What needs to be done: Please return the listing exactly as it stands, skipping any pictures.

Exercise data:
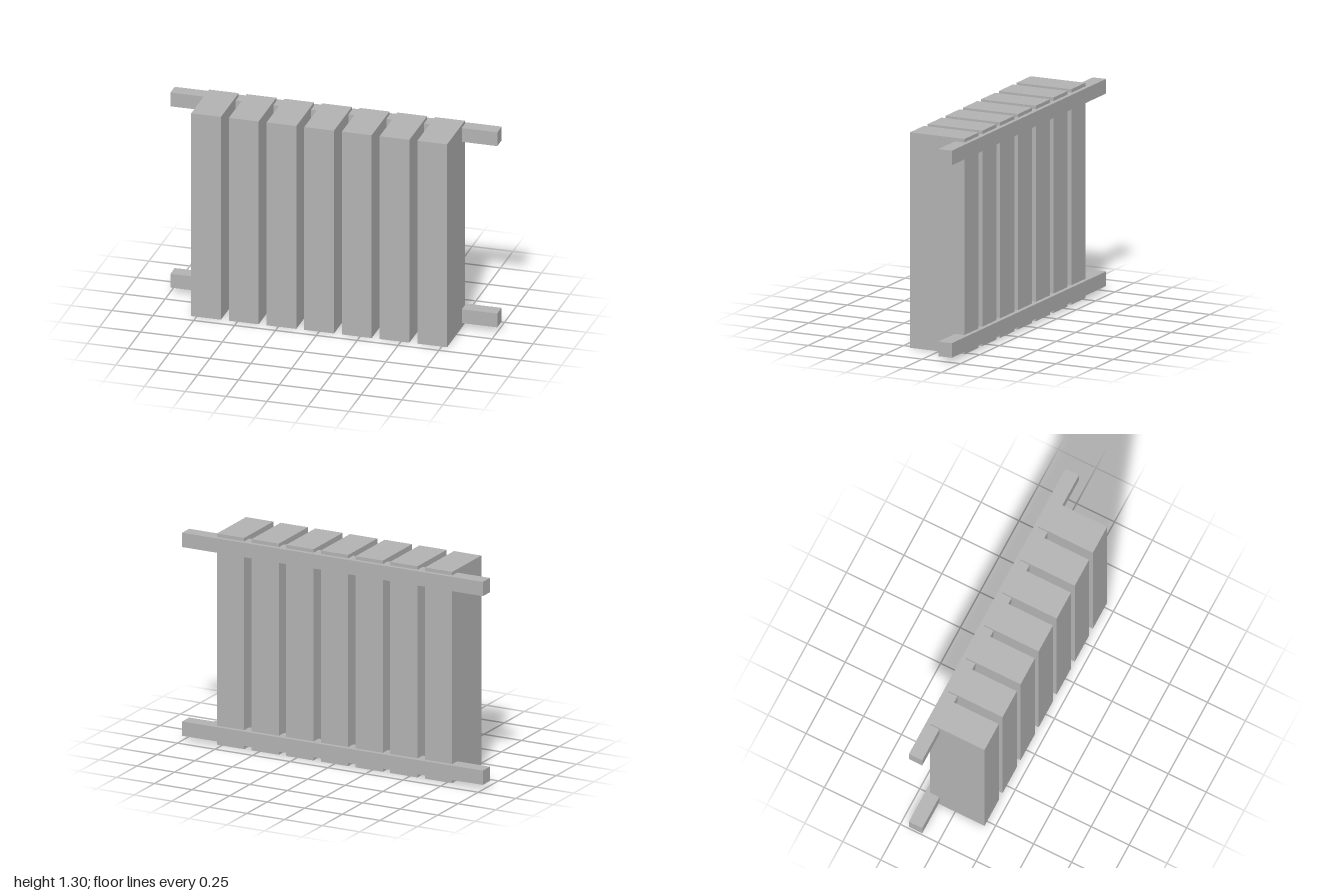
import * as THREE from 'three';

export function createModel() {
  const model = new THREE.Group();
  model.name = 'radiator';
  const grey = new THREE.MeshStandardMaterial({ color: 0xb2b2b2 });
  grey.name = 'grey metal';

  const addBox = (name, size, position) => {
    const mesh = new THREE.Mesh(new THREE.BoxGeometry(...size), grey);
    mesh.name = name;
    mesh.position.set(...position);
    model.add(mesh);
  };

  // Seven evenly spaced upright sections
  const height = 1.298;
  for (let i = -3; i <= 3; i++) {
    addBox('section' + (i + 4), [0.182, height, 0.36], [i * 0.2305, height / 2, 0.013]);
  }

  // Square rails set into the back of the sections
  addBox('lowerRail', [2, 0.088, 0.088], [0, 0.073, -0.149]);
  addBox('upperRail', [2, 0.088, 0.088], [0, 1.233, -0.149]);

  return model;
}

Reply to the task:
import * as THREE from 'three';

export function createModel() {
  const model = new THREE.Group();
  model.name = 'radiator';
  const grey = new THREE.MeshStandardMaterial({ color: 0xb2b2b2 });
  grey.name = 'grey metal';

  const addBox = (name, size, position) => {
    const mesh = new THREE.Mesh(new THREE.BoxGeometry(...size), grey);
    mesh.name = name;
    mesh.position.set(...position);
    model.add(mesh);
  };

  // Seven evenly spaced upright sections
  const height = 1.298;
  for (let i = -3; i <= 3; i++) {
    addBox('section' + (i + 4), [0.182, height, 0.36], [i * 0.2305, height / 2, 0.013]);
  }

  // Square rails set into the back of the sections
  addBox('lowerRail', [2, 0.088, 0.088], [0, 0.073, -0.149]);
  addBox('upperRail', [2, 0.088, 0.088], [0, 1.233, -0.149]);

  return model;
}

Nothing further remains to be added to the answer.